» Activity
Using the records below, repeat exactly the lines from the one holding "m = m @ Matrix.Rotation(pi" through the one holding "# Front frame, box", both ends included, and no others.

» Given data

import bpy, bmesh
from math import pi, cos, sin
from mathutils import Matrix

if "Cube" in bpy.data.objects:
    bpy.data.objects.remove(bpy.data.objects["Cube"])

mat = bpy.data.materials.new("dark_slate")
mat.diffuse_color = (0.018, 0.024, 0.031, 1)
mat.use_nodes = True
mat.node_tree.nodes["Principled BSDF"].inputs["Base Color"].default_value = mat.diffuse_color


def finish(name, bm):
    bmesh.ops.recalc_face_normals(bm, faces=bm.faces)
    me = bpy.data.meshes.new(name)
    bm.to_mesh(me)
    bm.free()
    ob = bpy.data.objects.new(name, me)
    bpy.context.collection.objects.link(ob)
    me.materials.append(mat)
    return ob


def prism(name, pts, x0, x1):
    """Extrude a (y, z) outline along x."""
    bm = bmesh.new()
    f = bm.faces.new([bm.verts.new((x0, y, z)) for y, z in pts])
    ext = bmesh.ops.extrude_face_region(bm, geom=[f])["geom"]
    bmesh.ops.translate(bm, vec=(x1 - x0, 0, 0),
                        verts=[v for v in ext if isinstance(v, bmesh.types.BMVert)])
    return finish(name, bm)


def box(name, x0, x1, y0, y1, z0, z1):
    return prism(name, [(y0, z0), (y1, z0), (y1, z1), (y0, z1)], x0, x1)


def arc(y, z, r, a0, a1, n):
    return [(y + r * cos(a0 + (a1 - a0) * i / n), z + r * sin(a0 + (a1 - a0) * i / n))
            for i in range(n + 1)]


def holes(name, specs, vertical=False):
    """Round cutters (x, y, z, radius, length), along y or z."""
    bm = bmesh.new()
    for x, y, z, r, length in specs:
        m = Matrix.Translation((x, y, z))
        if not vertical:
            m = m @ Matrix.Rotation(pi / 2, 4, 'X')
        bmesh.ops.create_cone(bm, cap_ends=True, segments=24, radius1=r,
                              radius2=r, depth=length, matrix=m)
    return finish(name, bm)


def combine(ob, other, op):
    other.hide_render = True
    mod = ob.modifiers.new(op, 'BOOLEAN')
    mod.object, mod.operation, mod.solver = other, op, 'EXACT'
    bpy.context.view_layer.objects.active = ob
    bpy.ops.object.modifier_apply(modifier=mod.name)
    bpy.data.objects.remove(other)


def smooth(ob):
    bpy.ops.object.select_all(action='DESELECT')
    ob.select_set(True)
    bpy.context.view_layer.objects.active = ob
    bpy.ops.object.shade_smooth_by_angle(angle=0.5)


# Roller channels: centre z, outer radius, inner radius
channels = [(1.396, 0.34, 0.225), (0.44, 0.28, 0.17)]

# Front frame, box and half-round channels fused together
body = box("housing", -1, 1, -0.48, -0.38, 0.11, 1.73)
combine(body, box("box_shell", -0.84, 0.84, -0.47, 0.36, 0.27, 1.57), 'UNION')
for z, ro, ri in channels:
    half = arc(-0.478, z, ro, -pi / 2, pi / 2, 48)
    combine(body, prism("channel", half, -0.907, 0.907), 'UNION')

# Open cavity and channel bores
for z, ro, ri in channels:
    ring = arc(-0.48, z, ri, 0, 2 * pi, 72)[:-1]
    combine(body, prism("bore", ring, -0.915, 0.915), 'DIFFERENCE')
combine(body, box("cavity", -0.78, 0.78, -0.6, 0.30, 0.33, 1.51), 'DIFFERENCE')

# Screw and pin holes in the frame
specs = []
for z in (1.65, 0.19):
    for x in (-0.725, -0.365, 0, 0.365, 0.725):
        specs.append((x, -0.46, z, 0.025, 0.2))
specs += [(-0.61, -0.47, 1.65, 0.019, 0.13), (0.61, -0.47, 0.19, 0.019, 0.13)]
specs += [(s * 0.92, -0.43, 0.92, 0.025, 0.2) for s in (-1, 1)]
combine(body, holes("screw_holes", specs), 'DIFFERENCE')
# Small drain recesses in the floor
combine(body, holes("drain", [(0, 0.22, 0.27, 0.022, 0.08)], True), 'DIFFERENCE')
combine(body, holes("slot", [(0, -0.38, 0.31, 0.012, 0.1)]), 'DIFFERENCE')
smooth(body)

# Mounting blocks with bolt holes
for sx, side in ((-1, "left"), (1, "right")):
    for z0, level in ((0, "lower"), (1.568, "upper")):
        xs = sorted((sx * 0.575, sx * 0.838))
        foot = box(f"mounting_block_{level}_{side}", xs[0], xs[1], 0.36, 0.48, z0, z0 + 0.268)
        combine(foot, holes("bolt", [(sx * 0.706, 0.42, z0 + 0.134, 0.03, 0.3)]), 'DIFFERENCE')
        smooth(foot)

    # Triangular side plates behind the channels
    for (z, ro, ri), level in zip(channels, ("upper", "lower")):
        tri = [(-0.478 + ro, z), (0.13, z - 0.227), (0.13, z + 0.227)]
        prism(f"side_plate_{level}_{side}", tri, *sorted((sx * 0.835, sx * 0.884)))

» Answer section
            m = m @ Matrix.Rotation(pi / 2, 4, 'X')
        bmesh.ops.create_cone(bm, cap_ends=True, segments=24, radius1=r,
                              radius2=r, depth=length, matrix=m)
    return finish(name, bm)


def combine(ob, other, op):
    other.hide_render = True
    mod = ob.modifiers.new(op, 'BOOLEAN')
    mod.object, mod.operation, mod.solver = other, op, 'EXACT'
    bpy.context.view_layer.objects.active = ob
    bpy.ops.object.modifier_apply(modifier=mod.name)
    bpy.data.objects.remove(other)


def smooth(ob):
    bpy.ops.object.select_all(action='DESELECT')
    ob.select_set(True)
    bpy.context.view_layer.objects.active = ob
    bpy.ops.object.shade_smooth_by_angle(angle=0.5)


# Roller channels: centre z, outer radius, inner radius
channels = [(1.396, 0.34, 0.225), (0.44, 0.28, 0.17)]

# Front frame, box and half-round channels fused together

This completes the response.